Carawan, NC - A North Carolina man will go to prison for one year after selling crabmeat from South America and Asia, that was labeled “Product of USA”, according to ABC 11 News.
Claiming that the crabmeat came from local waters, Philip R. Carawan pleaded guilty for falsely labeling $4 million worth of foreign seafood.
But how often does Seafood label fraud happen? Keep reading below, the answers may shock you.
His company, called Capt. Neill’s Seafood Inc, was given five years probation and must pay a $500,000 fine.
Philip Carawan admitted to incorrectly labeling more than 179,000 pounds of Crabmeat and selling it to retailers and membership clubs.
Capt. Neill’s crabmeat was also sold at the North Carolina state fair since 2004, according to a 2016 Department of Agriculture. In 2016 the company crab dip was voted “Best New Food”.
"Seafood mislabeling is consumer fraud that undermines efforts of hardworking, honest fisherman and the free market by devaluing the price of domestic seafood," says U.S. Attorney General Norman Acker III.
"In this case, the fraudulent scheme artificially deflated the cost of domestic blue crab and gave Carawan an unacceptable economic advantage over law-abiding competitors." Norman added.

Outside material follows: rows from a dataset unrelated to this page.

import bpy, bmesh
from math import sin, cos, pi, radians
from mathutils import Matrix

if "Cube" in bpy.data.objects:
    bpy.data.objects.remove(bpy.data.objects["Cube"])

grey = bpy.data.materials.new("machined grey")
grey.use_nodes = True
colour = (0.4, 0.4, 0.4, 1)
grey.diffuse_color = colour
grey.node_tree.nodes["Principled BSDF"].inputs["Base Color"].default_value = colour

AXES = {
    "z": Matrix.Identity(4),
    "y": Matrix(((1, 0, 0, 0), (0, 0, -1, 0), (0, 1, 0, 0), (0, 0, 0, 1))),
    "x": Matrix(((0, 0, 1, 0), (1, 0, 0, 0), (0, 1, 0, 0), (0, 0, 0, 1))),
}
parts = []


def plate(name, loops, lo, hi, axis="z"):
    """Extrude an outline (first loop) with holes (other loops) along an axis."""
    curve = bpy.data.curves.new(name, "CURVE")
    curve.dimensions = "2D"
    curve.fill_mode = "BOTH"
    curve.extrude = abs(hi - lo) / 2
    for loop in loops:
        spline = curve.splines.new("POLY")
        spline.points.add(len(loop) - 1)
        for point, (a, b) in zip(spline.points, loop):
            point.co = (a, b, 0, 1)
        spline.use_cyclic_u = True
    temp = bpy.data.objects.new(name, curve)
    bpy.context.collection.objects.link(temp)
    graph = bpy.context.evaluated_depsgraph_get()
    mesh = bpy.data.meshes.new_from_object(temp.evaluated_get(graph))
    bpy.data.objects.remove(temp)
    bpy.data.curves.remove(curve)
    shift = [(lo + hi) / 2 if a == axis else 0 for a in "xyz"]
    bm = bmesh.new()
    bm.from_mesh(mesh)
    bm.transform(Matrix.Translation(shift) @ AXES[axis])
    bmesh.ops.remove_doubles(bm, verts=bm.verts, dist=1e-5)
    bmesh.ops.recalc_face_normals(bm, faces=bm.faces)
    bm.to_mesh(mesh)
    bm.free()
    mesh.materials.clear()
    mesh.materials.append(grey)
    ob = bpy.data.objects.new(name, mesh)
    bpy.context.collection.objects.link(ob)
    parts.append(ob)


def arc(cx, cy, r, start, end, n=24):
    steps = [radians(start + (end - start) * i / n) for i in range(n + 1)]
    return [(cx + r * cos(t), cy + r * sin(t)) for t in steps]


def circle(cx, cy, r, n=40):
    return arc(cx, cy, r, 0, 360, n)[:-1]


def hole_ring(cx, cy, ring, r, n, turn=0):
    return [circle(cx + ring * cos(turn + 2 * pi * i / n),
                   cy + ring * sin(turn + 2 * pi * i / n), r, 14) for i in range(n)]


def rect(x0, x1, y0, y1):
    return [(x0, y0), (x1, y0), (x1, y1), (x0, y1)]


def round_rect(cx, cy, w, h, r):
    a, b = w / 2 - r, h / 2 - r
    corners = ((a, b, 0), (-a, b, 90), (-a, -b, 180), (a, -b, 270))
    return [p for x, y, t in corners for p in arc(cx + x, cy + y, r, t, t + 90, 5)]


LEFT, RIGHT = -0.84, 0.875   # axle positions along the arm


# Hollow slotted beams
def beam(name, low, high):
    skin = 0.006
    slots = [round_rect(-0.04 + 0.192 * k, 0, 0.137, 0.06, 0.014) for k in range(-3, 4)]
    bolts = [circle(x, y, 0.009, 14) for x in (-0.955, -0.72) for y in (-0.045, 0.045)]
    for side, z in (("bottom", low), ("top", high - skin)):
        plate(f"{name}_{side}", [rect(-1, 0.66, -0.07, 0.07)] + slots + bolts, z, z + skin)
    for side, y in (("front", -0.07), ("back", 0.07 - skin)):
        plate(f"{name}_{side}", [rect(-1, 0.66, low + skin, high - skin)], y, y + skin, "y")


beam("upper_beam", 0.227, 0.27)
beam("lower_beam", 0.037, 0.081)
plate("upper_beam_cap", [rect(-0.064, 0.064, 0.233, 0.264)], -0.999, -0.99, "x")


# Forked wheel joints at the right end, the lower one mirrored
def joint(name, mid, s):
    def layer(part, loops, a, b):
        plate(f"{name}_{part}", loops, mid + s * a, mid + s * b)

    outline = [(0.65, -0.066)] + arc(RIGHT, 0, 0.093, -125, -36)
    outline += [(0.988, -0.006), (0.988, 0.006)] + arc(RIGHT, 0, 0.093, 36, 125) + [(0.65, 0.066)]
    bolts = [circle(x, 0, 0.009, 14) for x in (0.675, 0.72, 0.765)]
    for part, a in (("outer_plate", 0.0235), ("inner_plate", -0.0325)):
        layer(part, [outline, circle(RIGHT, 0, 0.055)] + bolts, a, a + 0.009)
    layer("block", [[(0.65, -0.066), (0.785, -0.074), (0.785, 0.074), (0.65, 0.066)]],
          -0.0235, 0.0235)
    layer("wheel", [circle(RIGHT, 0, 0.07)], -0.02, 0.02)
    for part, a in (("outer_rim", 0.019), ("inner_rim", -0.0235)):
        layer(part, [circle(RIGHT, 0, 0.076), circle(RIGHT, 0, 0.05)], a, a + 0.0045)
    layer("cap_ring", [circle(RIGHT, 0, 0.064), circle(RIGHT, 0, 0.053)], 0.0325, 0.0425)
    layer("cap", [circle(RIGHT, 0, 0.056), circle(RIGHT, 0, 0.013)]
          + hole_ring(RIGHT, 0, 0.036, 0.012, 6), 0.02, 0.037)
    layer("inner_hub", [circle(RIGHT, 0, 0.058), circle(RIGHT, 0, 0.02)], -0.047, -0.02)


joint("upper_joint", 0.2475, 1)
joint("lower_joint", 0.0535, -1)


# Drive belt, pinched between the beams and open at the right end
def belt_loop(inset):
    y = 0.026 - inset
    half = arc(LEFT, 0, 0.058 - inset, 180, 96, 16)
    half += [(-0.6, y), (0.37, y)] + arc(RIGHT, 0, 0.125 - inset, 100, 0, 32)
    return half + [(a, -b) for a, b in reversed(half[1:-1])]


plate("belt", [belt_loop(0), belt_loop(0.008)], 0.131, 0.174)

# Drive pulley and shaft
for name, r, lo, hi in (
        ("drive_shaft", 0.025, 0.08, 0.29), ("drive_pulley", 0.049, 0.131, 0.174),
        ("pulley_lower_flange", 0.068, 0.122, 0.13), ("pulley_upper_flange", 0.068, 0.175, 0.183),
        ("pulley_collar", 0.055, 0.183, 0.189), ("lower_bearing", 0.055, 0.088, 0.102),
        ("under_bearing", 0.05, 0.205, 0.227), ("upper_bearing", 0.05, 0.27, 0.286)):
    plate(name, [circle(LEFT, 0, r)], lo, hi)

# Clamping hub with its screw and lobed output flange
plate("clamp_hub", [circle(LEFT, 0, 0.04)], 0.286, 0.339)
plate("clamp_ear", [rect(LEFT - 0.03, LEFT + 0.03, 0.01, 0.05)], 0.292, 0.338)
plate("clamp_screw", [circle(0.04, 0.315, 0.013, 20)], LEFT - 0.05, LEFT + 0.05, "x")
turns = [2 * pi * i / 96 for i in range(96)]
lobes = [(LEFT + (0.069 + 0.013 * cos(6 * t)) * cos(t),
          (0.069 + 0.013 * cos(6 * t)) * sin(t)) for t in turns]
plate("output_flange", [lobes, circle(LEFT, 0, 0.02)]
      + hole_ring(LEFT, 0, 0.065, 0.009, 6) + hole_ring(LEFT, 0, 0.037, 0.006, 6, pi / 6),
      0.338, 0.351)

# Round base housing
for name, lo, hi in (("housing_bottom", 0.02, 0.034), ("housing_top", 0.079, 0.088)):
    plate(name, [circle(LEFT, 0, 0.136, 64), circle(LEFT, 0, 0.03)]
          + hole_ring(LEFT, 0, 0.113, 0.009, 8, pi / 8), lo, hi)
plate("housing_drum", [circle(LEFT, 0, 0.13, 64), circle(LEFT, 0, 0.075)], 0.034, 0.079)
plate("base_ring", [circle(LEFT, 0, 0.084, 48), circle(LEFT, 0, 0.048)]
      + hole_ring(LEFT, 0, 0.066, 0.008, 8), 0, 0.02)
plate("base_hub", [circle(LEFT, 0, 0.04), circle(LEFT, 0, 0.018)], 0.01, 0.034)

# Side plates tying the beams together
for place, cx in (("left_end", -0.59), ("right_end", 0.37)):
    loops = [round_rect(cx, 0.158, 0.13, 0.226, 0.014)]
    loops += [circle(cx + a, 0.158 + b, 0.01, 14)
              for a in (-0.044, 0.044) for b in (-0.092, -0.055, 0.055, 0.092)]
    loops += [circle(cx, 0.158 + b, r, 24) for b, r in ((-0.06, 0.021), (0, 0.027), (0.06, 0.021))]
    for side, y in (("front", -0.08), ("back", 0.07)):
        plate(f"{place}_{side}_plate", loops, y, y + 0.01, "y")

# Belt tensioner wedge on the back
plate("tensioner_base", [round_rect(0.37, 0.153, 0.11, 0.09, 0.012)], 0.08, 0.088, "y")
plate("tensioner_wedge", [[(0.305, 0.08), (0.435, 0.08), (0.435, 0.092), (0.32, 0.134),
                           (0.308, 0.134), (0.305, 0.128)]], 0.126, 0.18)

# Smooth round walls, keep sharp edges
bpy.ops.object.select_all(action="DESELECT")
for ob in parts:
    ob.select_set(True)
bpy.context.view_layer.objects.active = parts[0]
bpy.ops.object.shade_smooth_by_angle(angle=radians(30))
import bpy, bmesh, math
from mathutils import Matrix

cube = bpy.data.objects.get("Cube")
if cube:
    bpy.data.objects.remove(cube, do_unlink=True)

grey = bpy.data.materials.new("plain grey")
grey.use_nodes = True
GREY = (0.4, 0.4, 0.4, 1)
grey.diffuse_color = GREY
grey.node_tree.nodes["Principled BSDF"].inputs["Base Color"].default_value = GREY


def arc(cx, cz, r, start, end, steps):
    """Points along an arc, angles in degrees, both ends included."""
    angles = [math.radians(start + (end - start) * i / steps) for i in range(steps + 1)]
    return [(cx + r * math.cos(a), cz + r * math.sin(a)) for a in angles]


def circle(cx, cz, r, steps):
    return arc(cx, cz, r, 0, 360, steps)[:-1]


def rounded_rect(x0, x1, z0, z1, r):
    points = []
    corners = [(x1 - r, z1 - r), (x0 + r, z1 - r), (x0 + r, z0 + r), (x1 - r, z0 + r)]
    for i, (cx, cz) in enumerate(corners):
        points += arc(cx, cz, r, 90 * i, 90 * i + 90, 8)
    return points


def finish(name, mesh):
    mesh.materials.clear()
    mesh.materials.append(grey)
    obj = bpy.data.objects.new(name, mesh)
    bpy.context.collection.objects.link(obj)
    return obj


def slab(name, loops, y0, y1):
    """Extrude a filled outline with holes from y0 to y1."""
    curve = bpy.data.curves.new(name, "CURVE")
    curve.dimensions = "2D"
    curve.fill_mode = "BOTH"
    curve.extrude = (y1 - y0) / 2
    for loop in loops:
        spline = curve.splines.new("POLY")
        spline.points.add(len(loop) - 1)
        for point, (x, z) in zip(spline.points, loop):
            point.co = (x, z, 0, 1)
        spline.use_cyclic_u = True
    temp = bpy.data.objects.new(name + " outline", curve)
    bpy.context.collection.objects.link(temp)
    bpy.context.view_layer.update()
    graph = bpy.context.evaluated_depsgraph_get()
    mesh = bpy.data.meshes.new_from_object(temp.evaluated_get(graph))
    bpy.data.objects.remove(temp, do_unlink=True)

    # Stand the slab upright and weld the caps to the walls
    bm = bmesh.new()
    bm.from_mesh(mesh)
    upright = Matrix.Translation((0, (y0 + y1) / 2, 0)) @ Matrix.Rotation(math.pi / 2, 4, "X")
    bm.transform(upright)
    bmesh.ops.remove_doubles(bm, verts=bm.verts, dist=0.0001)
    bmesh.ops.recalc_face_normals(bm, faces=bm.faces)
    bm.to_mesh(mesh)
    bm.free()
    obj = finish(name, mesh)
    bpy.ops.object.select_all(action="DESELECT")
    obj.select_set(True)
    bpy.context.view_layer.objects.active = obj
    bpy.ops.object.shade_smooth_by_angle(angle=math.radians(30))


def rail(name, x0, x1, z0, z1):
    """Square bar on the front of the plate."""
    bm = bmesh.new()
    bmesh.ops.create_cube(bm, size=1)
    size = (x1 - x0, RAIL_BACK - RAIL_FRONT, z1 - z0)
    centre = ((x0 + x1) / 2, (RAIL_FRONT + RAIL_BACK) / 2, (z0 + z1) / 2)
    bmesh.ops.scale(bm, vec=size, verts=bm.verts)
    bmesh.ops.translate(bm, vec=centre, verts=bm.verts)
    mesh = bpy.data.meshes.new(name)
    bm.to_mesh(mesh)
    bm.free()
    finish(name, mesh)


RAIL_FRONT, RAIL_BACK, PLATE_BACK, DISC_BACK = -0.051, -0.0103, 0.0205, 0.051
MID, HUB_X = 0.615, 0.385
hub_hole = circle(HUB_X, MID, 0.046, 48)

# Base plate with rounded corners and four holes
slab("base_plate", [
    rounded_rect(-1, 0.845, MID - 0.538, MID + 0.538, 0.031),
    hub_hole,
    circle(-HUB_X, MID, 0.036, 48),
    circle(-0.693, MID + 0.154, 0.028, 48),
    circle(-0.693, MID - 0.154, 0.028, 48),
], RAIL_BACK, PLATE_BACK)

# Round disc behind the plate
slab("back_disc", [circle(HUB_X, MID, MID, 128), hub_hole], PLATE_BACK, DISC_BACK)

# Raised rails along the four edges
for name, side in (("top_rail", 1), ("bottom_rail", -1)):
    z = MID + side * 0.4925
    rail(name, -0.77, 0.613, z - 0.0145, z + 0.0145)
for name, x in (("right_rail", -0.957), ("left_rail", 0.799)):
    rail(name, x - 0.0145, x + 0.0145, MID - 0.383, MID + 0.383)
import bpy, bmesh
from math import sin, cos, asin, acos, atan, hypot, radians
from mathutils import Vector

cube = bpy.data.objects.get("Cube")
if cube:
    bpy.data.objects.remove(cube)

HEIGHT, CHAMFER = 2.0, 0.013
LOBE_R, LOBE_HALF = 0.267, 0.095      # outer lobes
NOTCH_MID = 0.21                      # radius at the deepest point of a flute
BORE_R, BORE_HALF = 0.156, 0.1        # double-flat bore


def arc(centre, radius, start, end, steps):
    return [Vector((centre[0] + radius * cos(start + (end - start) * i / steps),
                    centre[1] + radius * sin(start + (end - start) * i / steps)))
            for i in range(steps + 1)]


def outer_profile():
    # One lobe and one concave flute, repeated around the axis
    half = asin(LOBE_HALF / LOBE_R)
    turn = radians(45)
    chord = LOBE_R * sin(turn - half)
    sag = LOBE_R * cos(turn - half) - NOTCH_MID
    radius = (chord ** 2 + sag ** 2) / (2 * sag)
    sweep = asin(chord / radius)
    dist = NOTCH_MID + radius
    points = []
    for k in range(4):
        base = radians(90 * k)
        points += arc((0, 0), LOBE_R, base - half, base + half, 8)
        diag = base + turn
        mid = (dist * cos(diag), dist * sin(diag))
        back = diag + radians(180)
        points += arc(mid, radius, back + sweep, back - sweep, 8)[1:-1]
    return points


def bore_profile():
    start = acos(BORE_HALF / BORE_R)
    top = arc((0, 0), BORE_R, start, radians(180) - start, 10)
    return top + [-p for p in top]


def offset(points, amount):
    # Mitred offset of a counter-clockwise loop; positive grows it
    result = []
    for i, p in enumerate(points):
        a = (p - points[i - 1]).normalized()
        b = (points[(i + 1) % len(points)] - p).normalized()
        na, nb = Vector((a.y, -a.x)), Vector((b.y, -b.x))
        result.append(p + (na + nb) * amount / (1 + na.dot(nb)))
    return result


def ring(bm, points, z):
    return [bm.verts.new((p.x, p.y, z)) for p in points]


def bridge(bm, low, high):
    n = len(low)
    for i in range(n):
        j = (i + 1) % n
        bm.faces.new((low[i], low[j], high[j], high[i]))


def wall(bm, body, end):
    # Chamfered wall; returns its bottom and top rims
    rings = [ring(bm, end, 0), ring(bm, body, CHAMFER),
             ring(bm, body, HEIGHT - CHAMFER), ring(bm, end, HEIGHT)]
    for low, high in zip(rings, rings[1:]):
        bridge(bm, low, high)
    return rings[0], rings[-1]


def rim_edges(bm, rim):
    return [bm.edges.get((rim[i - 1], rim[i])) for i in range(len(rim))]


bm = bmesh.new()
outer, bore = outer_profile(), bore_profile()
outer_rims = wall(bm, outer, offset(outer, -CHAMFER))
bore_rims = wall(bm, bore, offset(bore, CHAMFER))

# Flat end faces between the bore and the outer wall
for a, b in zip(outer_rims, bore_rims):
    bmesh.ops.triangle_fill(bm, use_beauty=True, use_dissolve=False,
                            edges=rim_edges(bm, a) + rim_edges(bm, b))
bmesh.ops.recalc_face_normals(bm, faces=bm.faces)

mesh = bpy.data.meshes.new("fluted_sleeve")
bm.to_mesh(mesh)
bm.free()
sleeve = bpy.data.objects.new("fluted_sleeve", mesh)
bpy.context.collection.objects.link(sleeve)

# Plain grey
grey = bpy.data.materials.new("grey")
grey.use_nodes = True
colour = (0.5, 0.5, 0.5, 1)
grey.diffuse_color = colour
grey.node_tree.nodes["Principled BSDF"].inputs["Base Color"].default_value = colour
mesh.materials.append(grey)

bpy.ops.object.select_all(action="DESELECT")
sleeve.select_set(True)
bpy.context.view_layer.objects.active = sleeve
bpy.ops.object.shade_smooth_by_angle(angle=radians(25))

Carawan admitted that he and his company could not deliver the amount of blue crab requested, so he made up the difference by using foreign crabmeat from other countries.
He also admitted that going back to 2012, he had company workers repackage foreign crabmeat into seafood boxes labeled “Product of USA”.
"Individuals and companies who seek to profit from the fraudulent mislabeling of seafood harm American fishermen and consumers," said Assistant Attorney General Jeffrey Bossert Clark, the Justice Department's Environment and Natural Resources Division.
"We are committed to working with our law enforcement partners to hold accountable those who engage in seafood fraud and mislabeling." Jeffrey added.
Seafood Label Fraud Keeps Growing
To make the seafood situation worse, this is not the only company who has been caught selling falsely labeled seafood. In November of 2019 another company in New York was caught selling incorrectly labeled seafood.
National Geographic Says 20% Of Seafood Labels Are Wrong
For more than three years, from 2011- 2014, over 113,000 lbs of giant squid in Peru was imported to America, and then relabeled as a more expensive squid. Totaling a value of over $1.1 million.
The Father and son duo, working for the Seafood company called “Anchor Frozen Foods Inc” admitted to conspiracy to commit wire fraud, and importing giant squid in Peru, marketing it and relabeling it as octopus. They will be fined $250,000 and will face 3-5 years in prison. The corporation will also pay a fine of $500,000 and be on probation for 5 years.
“Seafood fraud is illegal, undermines confidence in the market place, and can have serious consequences for fish, fishermen, the seafood industry and consumers,” said James Landon, Director of the National Oceanic and Atmospheric Administration’s (NOAA) Office of Law Enforcement.
Tracking Seafood With Technology
But this doesn’t deter Loch Durant, a Scotland based salmon fish farm who says they can sample any salmon and forensically identify their fish or not, weeding out the fraudsters who try to apply fake custom labels to their seafood.
This new way of testing the DNA in fish is done by a company called Oritain, A global leader in using forensic science to determine food, fiber and pharmaceutical provenance, Oritain protects the reputations of their customers by forensically tracing the actual products, not packaging or labels. Their approach proves that ‘nature gives everything specific markers that are unique to its origin’.
Food fraud is estimated to cost the food industry about $50 Billion a year, Creating a big headache for chefs, restaurants and diners.
Read: Singapore Researchers Urge Seafood Label Reform After Finding Pork DNA in Seafood Products.
Octopus and Squid – What is the difference?
For those who don’t know, The U.S. Food and Drug administration requires food companies selling squid to mark the species by it’s name: octopus, or as calamari.
Octopus is generally more expensive and can only be sold under the name octopus. Octopus and squid are distinct species, with a big difference in their taxonomy, habitat and physical characteristics.